According to the data collected from the Australian Bureau of Statistics (ABS) in 2014/2015, 1 in 6 Australian’s had reported back problems within that 12 month period. This translates to over 3.7 million Australians. The most common age range for back problems was reported between the ages of 65 to 79 and the least common age bracket was between birth to 15 years of age (Australian Institute of Health and Welfare (AIHW); 2017)).
Some of the most common presentations of back and pelvic pain include;
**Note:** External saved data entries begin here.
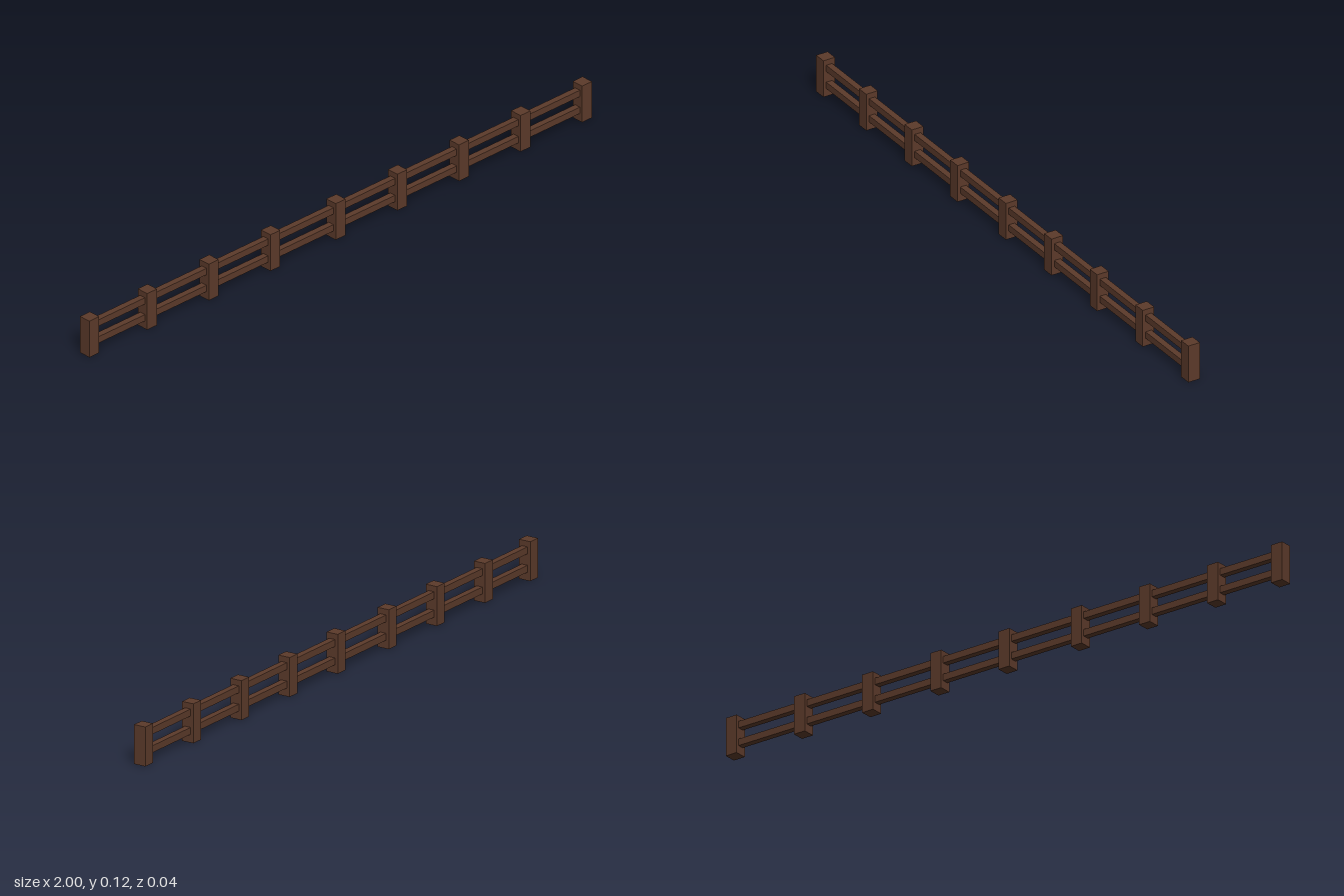
import * as THREE from 'three';

export function createModel() {
  const fence = new THREE.Group();
  fence.name = 'fence';
  const wood = new THREE.MeshStandardMaterial({ color: 0x5c3a2a, flatShading: true });

  const addBox = (name, w, h, d, x, y) => {
    const mesh = new THREE.Mesh(new THREE.BoxGeometry(w, h, d), wood);
    mesh.name = name;
    mesh.position.set(x, y, 0);
    fence.add(mesh);
  };

  // square posts standing on the ground
  const postX = [-0.98, -0.75, -0.505, -0.26, 0, 0.245, 0.49, 0.735, 0.98];
  postX.forEach((x, i) => addBox(`post${i + 1}`, 0.039, 0.12, 0.039, x, 0.06));

  // two long rails running between the end posts
  addBox('lowerRail', 1.925, 0.021, 0.02, 0, 0.036);
  addBox('upperRail', 1.925, 0.021, 0.02, 0, 0.092);

  return fence;
}
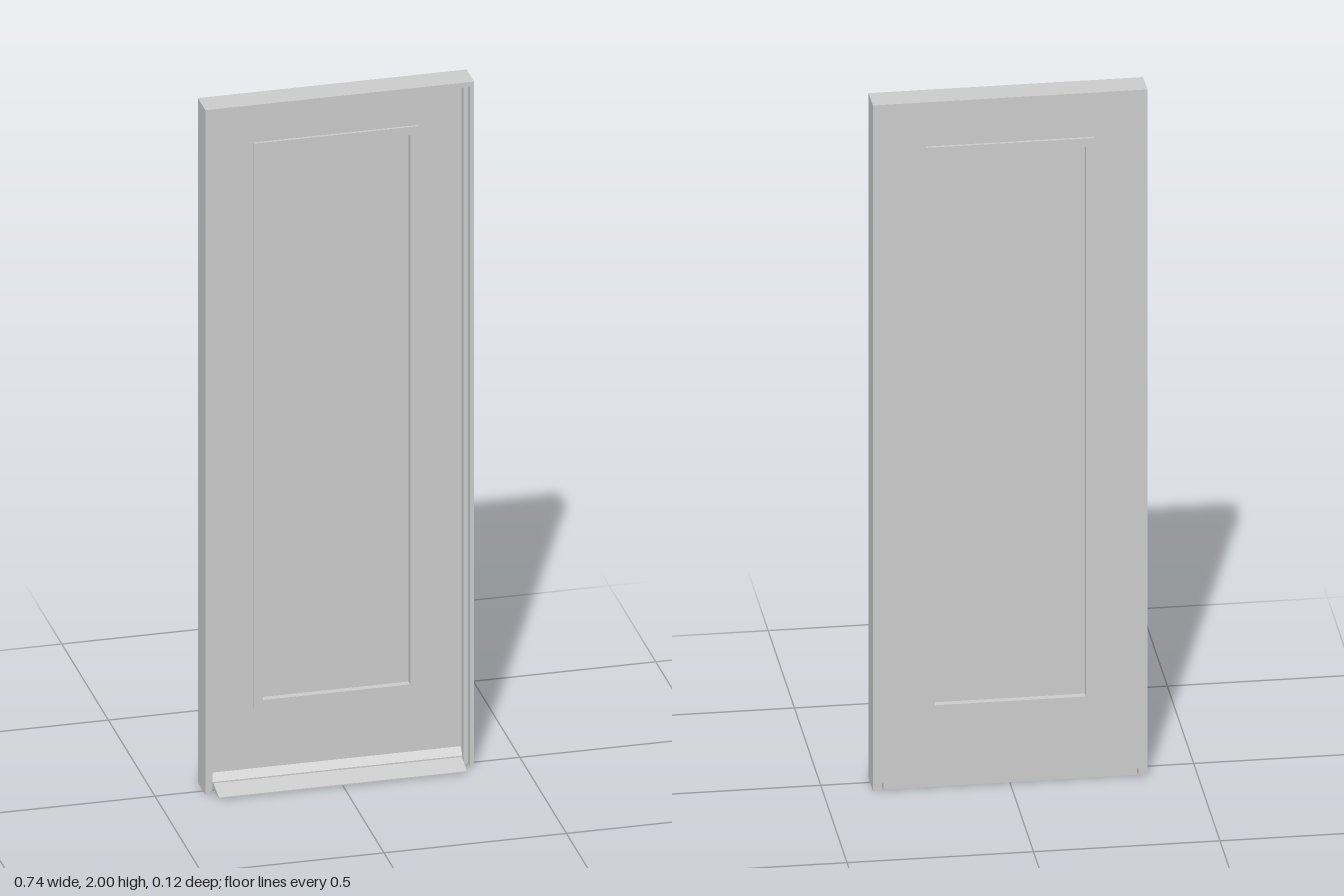
import * as THREE from 'three';

const grey = new THREE.MeshStandardMaterial({ color: 0xcccccc });

const HALF_W = 0.368, BACK = -0.055, FRONT = 0.025;
const DOOR_FRONT = -0.017, DOOR_W = 0.344, DOOR_TOP = 1.976, SILL_TOP = 0.02;

function rectPath(Type, x, y0, y1) {
  const p = new Type();
  p.moveTo(-x, y0);
  p.lineTo(x, y0);
  p.lineTo(x, y1);
  p.lineTo(-x, y1);
  p.closePath();
  return p;
}

function slab(name, shape, z0, z1) {
  const geo = new THREE.ExtrudeGeometry(shape, { depth: z1 - z0, bevelEnabled: false });
  geo.translate(0, 0, z0);
  const mesh = new THREE.Mesh(geo, grey);
  mesh.name = name;
  return mesh;
}

// Rectangular ring; outer and inner are [half width, bottom, top]
function ring(name, outer, inner, z0, z1) {
  const shape = rectPath(THREE.Shape, ...outer);
  shape.holes.push(rectPath(THREE.Path, ...inner));
  return slab(name, shape, z0, z1);
}

// Two jambs and a head, open at the floor
function archFrame(name, xo, yo, xi, yi, z0, z1) {
  const pts = [[-xo, 0], [-xi, 0], [-xi, yi], [xi, yi], [xi, 0], [xo, 0], [xo, yo], [-xo, yo]];
  return slab(name, new THREE.Shape(pts.map(p => new THREE.Vector2(...p))), z0, z1);
}

// Profile of [z, y] points extruded along x
function bar(name, profile, halfW) {
  const shape = new THREE.Shape(profile.map(([z, y]) => new THREE.Vector2(-z, y)));
  const geo = new THREE.ExtrudeGeometry(shape, { depth: halfW * 2, bevelEnabled: false });
  geo.translate(0, 0, -halfW);
  geo.rotateY(Math.PI / 2);
  const mesh = new THREE.Mesh(geo, grey);
  mesh.name = name;
  return mesh;
}

export function createModel() {
  const model = new THREE.Group();
  model.name = 'door';

  // Frame with a stepped reveal
  model.add(archFrame('outerFrame', HALF_W, 2, 0.357, 1.987, BACK, FRONT));
  model.add(archFrame('innerFrame', 0.357, 1.987, DOOR_W, DOOR_TOP, BACK, 0.005));

  // Door leaf with an opening for the panel
  const opening = [0.202, 0.243, 1.847];
  model.add(ring('doorLeaf', [DOOR_W, SILL_TOP, DOOR_TOP], opening, BACK, DOOR_FRONT));

  // Recessed panel
  model.add(slab('panel', rectPath(THREE.Shape, ...opening), BACK + 0.011, DOOR_FRONT - 0.011));

  // Mouldings on both faces
  const outer = [0.226, 0.219, 1.871];
  model.add(ring('backMoulding', outer, opening, BACK - 0.008, BACK));
  model.add(ring('frontMoulding', outer, opening, DOOR_FRONT, DOOR_FRONT + 0.008));

  // Sloping sill between the jambs
  model.add(bar('sill', [
    [0.061, 0.002], [0.061, 0.005], [0, SILL_TOP], [BACK, SILL_TOP], [BACK, 0.002],
  ], 0.34));

  // Weather bar at the foot of the door
  model.add(bar('weatherBar', [
    [0.002, SILL_TOP], [0.002, 0.024], [DOOR_FRONT, 0.043], [DOOR_FRONT, SILL_TOP],
  ], 0.342));

  return model;
}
  • Disc bulge / herniation / sequestration;
  • Ligamentous sprain;
  • Muscular strain;
  • Nerve root compression;
  • Curvature of the spine;
  • Arthritis;
  • Sciatica;
  • Osteoporosis;
  • Spondylosis & Spondylolisthesis;
  • Facet joint degeneration;
  • Postural change;
  • Poor muscular control around the trunk and pelvis;
  • Pelvic instability;
  • Leg length discrepancy;
  • Degenerative disc disease;
  • Sacro-iliac joint dysfunction;
  • Compression fracture; and
  • Spinal canal stenosis

Symptoms of the Back and Pelvis are often related. Symptoms in these regions can be influenced by a variety of sources, therefore by undergoing a comprehensive assessment, your Physiotherapist will be able establish the underlying cause of your complaints.
Correct diagnosis of your pelvic and back symptoms involves a thorough examination of structures and function including:

  • Spine as a whole and the individual vertebrae;
  • Pelvic function and its alignment to the spine;
  • Activation of the superficial and deep muscles of the lumbar, abdominal and hip regions;
  • Upper thigh muscle length and strength; and
  • Your individual biomechanics when standing and during movement.

Call Sophie to discuss your symptoms.